Although my first experiences with video games revolved around 128k machines and their lovely, rattly cassette tapes, it's the 16-bit era of gaming that I remember most fondly.
Late nights spent trying to sneak in a level or two of Super Probotector without my parents hearing. Four friends huddled around an Amiga playing Hired Guns. Trips to the shopping center where I'd stare longingly at the video game demos on display in the local branch of Dixons. These are all memories that came flooding back to me as I played through the first hour of Pixel Ripped 1995 for this week's episode of Ian's VR Corner.
You can watch me take a trip back to 1995 using the Oculus Rift S as some kind of makeshift time-travel device in the video below, where I give you my usual, nonsensical first impressions of the game.
Just like the previous game in the series, Pixel Ripped 1989, this sequel is a loving tribute to a long-lost era of video gaming. It's full of heart and humour and despite its cartoony presentation, some of the situations you find yourself in will feel pretty authentic to those of us who grew up playing games in the 90s.
The first chapter sees you sat cross-legged on the floor playing a faux-Super Nintendo on a huge CRT TV, with your parents lightly bickering, just outside your peripheral. The second is set in a Blockbuster-a-like video rental store, where you have to bounce between games on one of those old display units that put the SNES side-by-side against the Megadrive.

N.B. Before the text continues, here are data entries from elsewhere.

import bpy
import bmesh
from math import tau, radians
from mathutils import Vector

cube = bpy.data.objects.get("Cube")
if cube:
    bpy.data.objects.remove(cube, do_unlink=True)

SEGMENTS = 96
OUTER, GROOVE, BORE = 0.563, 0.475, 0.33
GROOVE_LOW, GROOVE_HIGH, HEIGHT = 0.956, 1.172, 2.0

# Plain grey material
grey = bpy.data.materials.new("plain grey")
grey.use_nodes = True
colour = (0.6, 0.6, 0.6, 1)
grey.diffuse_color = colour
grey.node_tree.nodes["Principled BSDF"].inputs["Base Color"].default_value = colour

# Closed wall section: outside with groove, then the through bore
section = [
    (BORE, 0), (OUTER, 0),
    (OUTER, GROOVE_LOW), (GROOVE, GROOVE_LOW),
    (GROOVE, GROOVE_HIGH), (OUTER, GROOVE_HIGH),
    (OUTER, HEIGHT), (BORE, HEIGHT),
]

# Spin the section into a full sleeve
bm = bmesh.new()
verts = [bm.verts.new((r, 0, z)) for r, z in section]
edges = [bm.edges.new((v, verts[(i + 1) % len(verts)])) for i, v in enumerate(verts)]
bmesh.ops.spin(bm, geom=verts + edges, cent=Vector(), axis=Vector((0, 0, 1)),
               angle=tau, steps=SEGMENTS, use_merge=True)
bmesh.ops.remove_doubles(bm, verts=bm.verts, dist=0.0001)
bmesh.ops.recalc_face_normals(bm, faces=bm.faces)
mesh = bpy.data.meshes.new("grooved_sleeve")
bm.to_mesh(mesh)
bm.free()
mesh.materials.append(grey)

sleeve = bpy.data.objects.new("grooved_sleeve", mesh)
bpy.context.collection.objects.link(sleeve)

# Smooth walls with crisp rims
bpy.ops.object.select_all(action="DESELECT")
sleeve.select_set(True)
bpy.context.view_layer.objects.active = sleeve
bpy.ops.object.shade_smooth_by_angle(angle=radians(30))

While you're in a different time period this time around, the gameplay in Pixel Ripped 1995 still remains pretty similar to the first game. You need to steer Dot, the game's hero, through short homages to games of the era whilst trying not to get distracted, or worse, have your consoles turned off by furious family members.
When I covered Pixel Ripped 1989 on PSVR I criticised it for its low resolution, which caused me to strain my eyes on the small screen of the handheld Gear Kid console. There were no issues like this in 1995 though, because this time all the games are played on large televisions, rather than a tiny monochrome handheld. The Rift version with its higher resolution meant that everything looked especially sharp compared to 1989, but the larger in-game screens should make the PSVR version more comfortable to play as well.
While Pixel Ripped 1995 does provide a bit more game than its predecessor - there are six chapters here compared to 1989's four - the action is still rather basic and at points it can border on the dull side of things. While each in-game video game features multiple references to mid-90s favourites that you'll no doubt have fun spotting, their gameplay can be rather repetitive and even frustrating at times. This won't be a problem for those of you who value nostalgia over action, but 1995's video game rip-offs are nowhere near as good as the games they are trying to imitate and this can make them feel a tad tedious to play through.
If you want to indulge in your own little nostalgia-fest, Pixel Ripped 1995 is available right now on all good PC VR platforms. There is a PSVR version on the horizon as well, but as of yet the only clue to the release date of that is a rather cryptic very soon.
If you enjoyed this episode of Ian's VR Corner, you can catch up with my previous adventures over on YouTube in our VR playlist, where I've covered Valheim VR's motion controls mod, Doom 3 VR Edition and everything we know about PSVR 2 so far. You can also read our list of the best VR games.